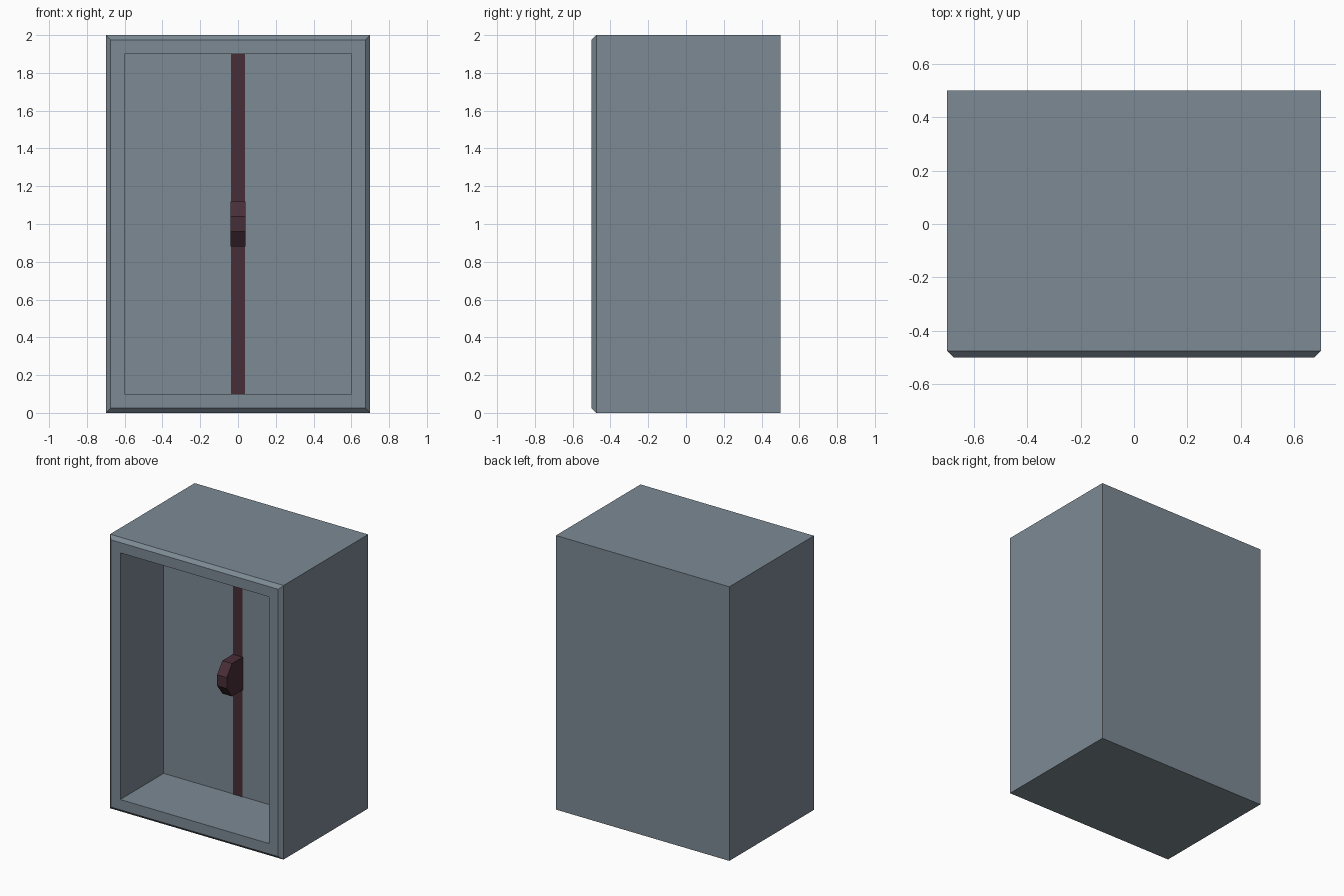
import bpy, bmesh
from mathutils import Matrix, Vector

if "Cube" in bpy.data.objects:
    bpy.data.objects.remove(bpy.data.objects["Cube"])


def material(name, rgb):
    m = bpy.data.materials.new(name)
    m.diffuse_color = (*rgb, 1)
    m.use_nodes = True
    m.node_tree.nodes["Principled BSDF"].inputs["Base Color"].default_value = m.diffuse_color
    return m


def add_object(name, bm, mat):
    bmesh.ops.recalc_face_normals(bm, faces=bm.faces)
    me = bpy.data.meshes.new(name)
    bm.to_mesh(me)
    bm.free()
    me.materials.append(mat)
    ob = bpy.data.objects.new(name, me)
    bpy.context.collection.objects.link(ob)
    return ob


def box(size, centre):
    bm = bmesh.new()
    bmesh.ops.create_cube(bm, size=1, matrix=Matrix.Translation(centre) @ Matrix.Diagonal((*size, 1)))
    return bm


def front_face(bm):
    return min(bm.faces, key=lambda f: f.calc_center_median().y)


steel = material("blue grey", (0.205, 0.255, 0.295))
maroon = material("dark maroon", (0.065, 0.027, 0.037))

CHAMFER = 0.025
RECESS = 0.5

# Cabinet: box with chamfered front edges and a deep front recess
bm = box((1.4, 1.0, 2.0), (0, 0, 1))
bmesh.ops.bevel(bm, geom=list(front_face(bm).edges), offset=CHAMFER, segments=1,
                affect='EDGES', profile=0.5)
bm.normal_update()
panel = front_face(bm)
bmesh.ops.inset_region(bm, faces=[panel], thickness=0.1 - CHAMFER, use_even_offset=True)
ret = bmesh.ops.extrude_face_region(bm, geom=[panel])
verts = [g for g in ret["geom"] if isinstance(g, bmesh.types.BMVert)]
bmesh.ops.translate(bm, vec=(0, RECESS, 0), verts=verts)
if panel.is_valid:
    bmesh.ops.delete(bm, geom=[panel], context='FACES_ONLY')
add_object("cabinet", bm, steel)

# Vertical strip on the back wall of the recess
add_object("strip", box((0.075, 0.008, 1.8), (0, 0, 1)), maroon)

# Handle: side profile (y, z) extruded across x
profile = [(0.003, 1.12), (-0.125, 1.12), (-0.185, 1.04),
           (-0.185, 0.96), (-0.125, 0.88), (0.003, 0.88)]
bm = bmesh.new()
side = bm.faces.new([bm.verts.new((-0.039, y, z)) for y, z in profile])
ret = bmesh.ops.extrude_face_region(bm, geom=[side], use_keep_orig=True)
verts = [g for g in ret["geom"] if isinstance(g, bmesh.types.BMVert)]
bmesh.ops.translate(bm, vec=(0.078, 0, 0), verts=verts)
add_object("handle", bm, maroon)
□ □ □ □ □ □ □
YOUR TASK: Repeat the listing above verbatim, but exclude the pictures it contains.

RESULT:
import bpy, bmesh
from mathutils import Matrix, Vector

if "Cube" in bpy.data.objects:
    bpy.data.objects.remove(bpy.data.objects["Cube"])


def material(name, rgb):
    m = bpy.data.materials.new(name)
    m.diffuse_color = (*rgb, 1)
    m.use_nodes = True
    m.node_tree.nodes["Principled BSDF"].inputs["Base Color"].default_value = m.diffuse_color
    return m


def add_object(name, bm, mat):
    bmesh.ops.recalc_face_normals(bm, faces=bm.faces)
    me = bpy.data.meshes.new(name)
    bm.to_mesh(me)
    bm.free()
    me.materials.append(mat)
    ob = bpy.data.objects.new(name, me)
    bpy.context.collection.objects.link(ob)
    return ob


def box(size, centre):
    bm = bmesh.new()
    bmesh.ops.create_cube(bm, size=1, matrix=Matrix.Translation(centre) @ Matrix.Diagonal((*size, 1)))
    return bm


def front_face(bm):
    return min(bm.faces, key=lambda f: f.calc_center_median().y)


steel = material("blue grey", (0.205, 0.255, 0.295))
maroon = material("dark maroon", (0.065, 0.027, 0.037))

CHAMFER = 0.025
RECESS = 0.5

# Cabinet: box with chamfered front edges and a deep front recess
bm = box((1.4, 1.0, 2.0), (0, 0, 1))
bmesh.ops.bevel(bm, geom=list(front_face(bm).edges), offset=CHAMFER, segments=1,
                affect='EDGES', profile=0.5)
bm.normal_update()
panel = front_face(bm)
bmesh.ops.inset_region(bm, faces=[panel], thickness=0.1 - CHAMFER, use_even_offset=True)
ret = bmesh.ops.extrude_face_region(bm, geom=[panel])
verts = [g for g in ret["geom"] if isinstance(g, bmesh.types.BMVert)]
bmesh.ops.translate(bm, vec=(0, RECESS, 0), verts=verts)
if panel.is_valid:
    bmesh.ops.delete(bm, geom=[panel], context='FACES_ONLY')
add_object("cabinet", bm, steel)

# Vertical strip on the back wall of the recess
add_object("strip", box((0.075, 0.008, 1.8), (0, 0, 1)), maroon)

# Handle: side profile (y, z) extruded across x
profile = [(0.003, 1.12), (-0.125, 1.12), (-0.185, 1.04),
           (-0.185, 0.96), (-0.125, 0.88), (0.003, 0.88)]
bm = bmesh.new()
side = bm.faces.new([bm.verts.new((-0.039, y, z)) for y, z in profile])
ret = bmesh.ops.extrude_face_region(bm, geom=[side], use_keep_orig=True)
verts = [g for g in ret["geom"] if isinstance(g, bmesh.types.BMVert)]
bmesh.ops.translate(bm, vec=(0.078, 0, 0), verts=verts)
add_object("handle", bm, maroon)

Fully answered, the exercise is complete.